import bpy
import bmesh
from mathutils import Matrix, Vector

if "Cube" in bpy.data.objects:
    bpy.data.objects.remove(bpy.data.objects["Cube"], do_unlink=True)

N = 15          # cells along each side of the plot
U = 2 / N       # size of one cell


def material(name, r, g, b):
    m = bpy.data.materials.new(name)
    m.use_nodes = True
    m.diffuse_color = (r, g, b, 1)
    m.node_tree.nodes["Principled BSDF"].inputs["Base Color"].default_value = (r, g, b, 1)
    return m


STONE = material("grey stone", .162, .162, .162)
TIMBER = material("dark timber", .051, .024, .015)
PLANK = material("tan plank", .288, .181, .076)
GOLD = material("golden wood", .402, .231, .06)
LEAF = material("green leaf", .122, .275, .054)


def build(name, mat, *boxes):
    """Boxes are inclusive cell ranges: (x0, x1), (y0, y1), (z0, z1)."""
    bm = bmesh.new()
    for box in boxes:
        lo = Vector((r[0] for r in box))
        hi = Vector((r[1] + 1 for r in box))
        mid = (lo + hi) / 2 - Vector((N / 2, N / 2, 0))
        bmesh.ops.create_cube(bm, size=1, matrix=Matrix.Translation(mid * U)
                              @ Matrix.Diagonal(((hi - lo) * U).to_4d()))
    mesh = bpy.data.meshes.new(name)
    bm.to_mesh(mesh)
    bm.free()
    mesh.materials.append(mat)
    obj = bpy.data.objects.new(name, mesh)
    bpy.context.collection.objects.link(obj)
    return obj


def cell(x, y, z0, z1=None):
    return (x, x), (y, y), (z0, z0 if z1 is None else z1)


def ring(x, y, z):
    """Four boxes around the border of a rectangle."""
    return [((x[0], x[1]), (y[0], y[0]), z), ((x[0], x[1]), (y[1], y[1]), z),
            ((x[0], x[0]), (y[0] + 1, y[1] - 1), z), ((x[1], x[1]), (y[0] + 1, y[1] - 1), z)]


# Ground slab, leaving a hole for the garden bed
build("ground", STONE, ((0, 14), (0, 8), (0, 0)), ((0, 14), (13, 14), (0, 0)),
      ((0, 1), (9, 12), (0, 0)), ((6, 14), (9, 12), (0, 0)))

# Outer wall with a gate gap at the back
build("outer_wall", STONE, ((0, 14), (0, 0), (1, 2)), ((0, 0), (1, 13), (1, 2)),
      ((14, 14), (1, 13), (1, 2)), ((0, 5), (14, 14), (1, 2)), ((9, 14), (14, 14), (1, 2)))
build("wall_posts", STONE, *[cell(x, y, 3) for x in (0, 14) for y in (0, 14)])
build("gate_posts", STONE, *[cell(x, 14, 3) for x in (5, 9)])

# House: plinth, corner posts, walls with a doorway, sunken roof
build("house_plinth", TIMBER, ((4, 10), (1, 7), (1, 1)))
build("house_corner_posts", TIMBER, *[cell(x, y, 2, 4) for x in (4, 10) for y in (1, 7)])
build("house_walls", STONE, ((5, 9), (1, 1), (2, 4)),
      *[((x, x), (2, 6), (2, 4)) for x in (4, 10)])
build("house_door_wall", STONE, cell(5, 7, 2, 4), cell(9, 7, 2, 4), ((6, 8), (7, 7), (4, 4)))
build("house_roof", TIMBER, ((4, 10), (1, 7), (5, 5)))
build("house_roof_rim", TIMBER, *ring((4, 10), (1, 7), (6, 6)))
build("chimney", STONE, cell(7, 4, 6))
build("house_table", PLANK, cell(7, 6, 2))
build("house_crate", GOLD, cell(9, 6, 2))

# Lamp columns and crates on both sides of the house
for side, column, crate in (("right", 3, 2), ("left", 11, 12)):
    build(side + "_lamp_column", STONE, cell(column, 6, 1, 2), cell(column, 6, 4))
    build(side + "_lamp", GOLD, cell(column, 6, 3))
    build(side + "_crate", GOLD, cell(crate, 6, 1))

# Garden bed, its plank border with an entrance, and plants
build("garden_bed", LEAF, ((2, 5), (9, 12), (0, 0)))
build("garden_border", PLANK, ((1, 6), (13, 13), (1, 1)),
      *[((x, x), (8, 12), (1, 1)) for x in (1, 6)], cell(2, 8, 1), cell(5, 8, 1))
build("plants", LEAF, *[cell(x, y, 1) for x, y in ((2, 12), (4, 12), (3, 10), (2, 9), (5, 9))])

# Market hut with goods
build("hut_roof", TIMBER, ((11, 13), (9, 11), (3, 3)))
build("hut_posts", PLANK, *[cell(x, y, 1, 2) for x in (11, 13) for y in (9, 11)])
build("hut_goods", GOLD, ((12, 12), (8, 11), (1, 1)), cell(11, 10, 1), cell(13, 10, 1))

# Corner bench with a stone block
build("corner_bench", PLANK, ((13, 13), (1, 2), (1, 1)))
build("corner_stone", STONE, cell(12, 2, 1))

**WHAT IS REQUIRED:**
Your answer should consist of copies of the lines above that include the string "TIMBER".

**EXERCISE SOLUTION:**
TIMBER = material("dark timber", .051, .024, .015)
build("house_plinth", TIMBER, ((4, 10), (1, 7), (1, 1)))
build("house_corner_posts", TIMBER, *[cell(x, y, 2, 4) for x in (4, 10) for y in (1, 7)])
build("house_roof", TIMBER, ((4, 10), (1, 7), (5, 5)))
build("house_roof_rim", TIMBER, *ring((4, 10), (1, 7), (6, 6)))
build("hut_roof", TIMBER, ((11, 13), (9, 11), (3, 3)))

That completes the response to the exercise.